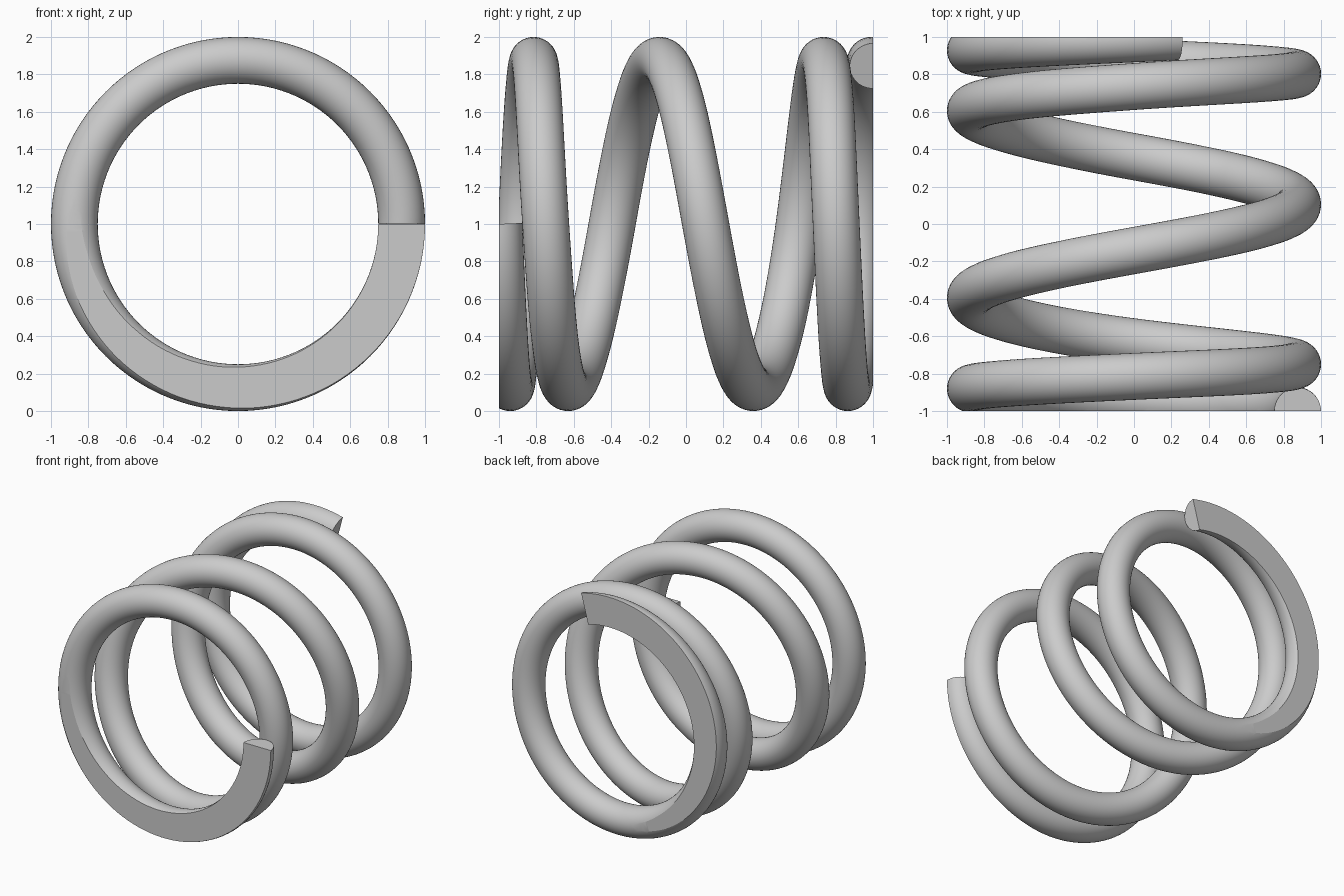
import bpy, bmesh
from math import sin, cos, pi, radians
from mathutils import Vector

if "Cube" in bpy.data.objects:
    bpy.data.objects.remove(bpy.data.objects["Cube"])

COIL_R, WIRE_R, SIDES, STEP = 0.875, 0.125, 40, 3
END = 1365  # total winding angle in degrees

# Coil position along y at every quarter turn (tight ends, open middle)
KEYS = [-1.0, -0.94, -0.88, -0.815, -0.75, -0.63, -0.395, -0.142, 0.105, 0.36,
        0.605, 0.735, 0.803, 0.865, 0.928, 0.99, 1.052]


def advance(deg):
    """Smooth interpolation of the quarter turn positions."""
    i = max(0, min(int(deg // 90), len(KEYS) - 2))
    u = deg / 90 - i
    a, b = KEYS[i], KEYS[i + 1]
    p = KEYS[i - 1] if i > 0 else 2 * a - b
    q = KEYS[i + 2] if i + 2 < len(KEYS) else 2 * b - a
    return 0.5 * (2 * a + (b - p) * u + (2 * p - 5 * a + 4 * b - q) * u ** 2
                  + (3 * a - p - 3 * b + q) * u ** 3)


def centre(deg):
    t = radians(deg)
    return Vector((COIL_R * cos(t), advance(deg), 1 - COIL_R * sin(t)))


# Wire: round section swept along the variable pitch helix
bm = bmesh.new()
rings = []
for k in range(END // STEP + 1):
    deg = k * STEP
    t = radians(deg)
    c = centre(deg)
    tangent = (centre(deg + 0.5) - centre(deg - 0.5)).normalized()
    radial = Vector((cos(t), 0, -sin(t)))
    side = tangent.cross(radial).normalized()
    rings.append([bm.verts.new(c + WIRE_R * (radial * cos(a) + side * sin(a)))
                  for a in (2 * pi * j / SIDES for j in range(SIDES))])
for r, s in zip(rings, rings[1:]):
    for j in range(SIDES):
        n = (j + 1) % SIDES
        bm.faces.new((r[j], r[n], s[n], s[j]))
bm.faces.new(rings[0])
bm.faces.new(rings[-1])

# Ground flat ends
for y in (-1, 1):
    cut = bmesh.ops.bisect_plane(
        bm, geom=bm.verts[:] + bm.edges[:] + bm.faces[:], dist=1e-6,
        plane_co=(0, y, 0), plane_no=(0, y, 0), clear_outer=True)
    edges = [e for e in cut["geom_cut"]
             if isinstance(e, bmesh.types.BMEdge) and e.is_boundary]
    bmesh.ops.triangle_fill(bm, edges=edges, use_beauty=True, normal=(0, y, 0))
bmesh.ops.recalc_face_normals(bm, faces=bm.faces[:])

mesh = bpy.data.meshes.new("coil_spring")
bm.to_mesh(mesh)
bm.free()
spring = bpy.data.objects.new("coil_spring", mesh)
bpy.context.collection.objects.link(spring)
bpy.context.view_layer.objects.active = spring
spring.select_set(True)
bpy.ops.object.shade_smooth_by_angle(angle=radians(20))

- _HOW TO COMPLETE THIS TASK_
Please go through the material and return each line where the word "KEYS" appears.

- _WRITTEN REPLY_
KEYS = [-1.0, -0.94, -0.88, -0.815, -0.75, -0.63, -0.395, -0.142, 0.105, 0.36,
    i = max(0, min(int(deg // 90), len(KEYS) - 2))
    a, b = KEYS[i], KEYS[i + 1]
    p = KEYS[i - 1] if i > 0 else 2 * a - b
    q = KEYS[i + 2] if i + 2 < len(KEYS) else 2 * b - a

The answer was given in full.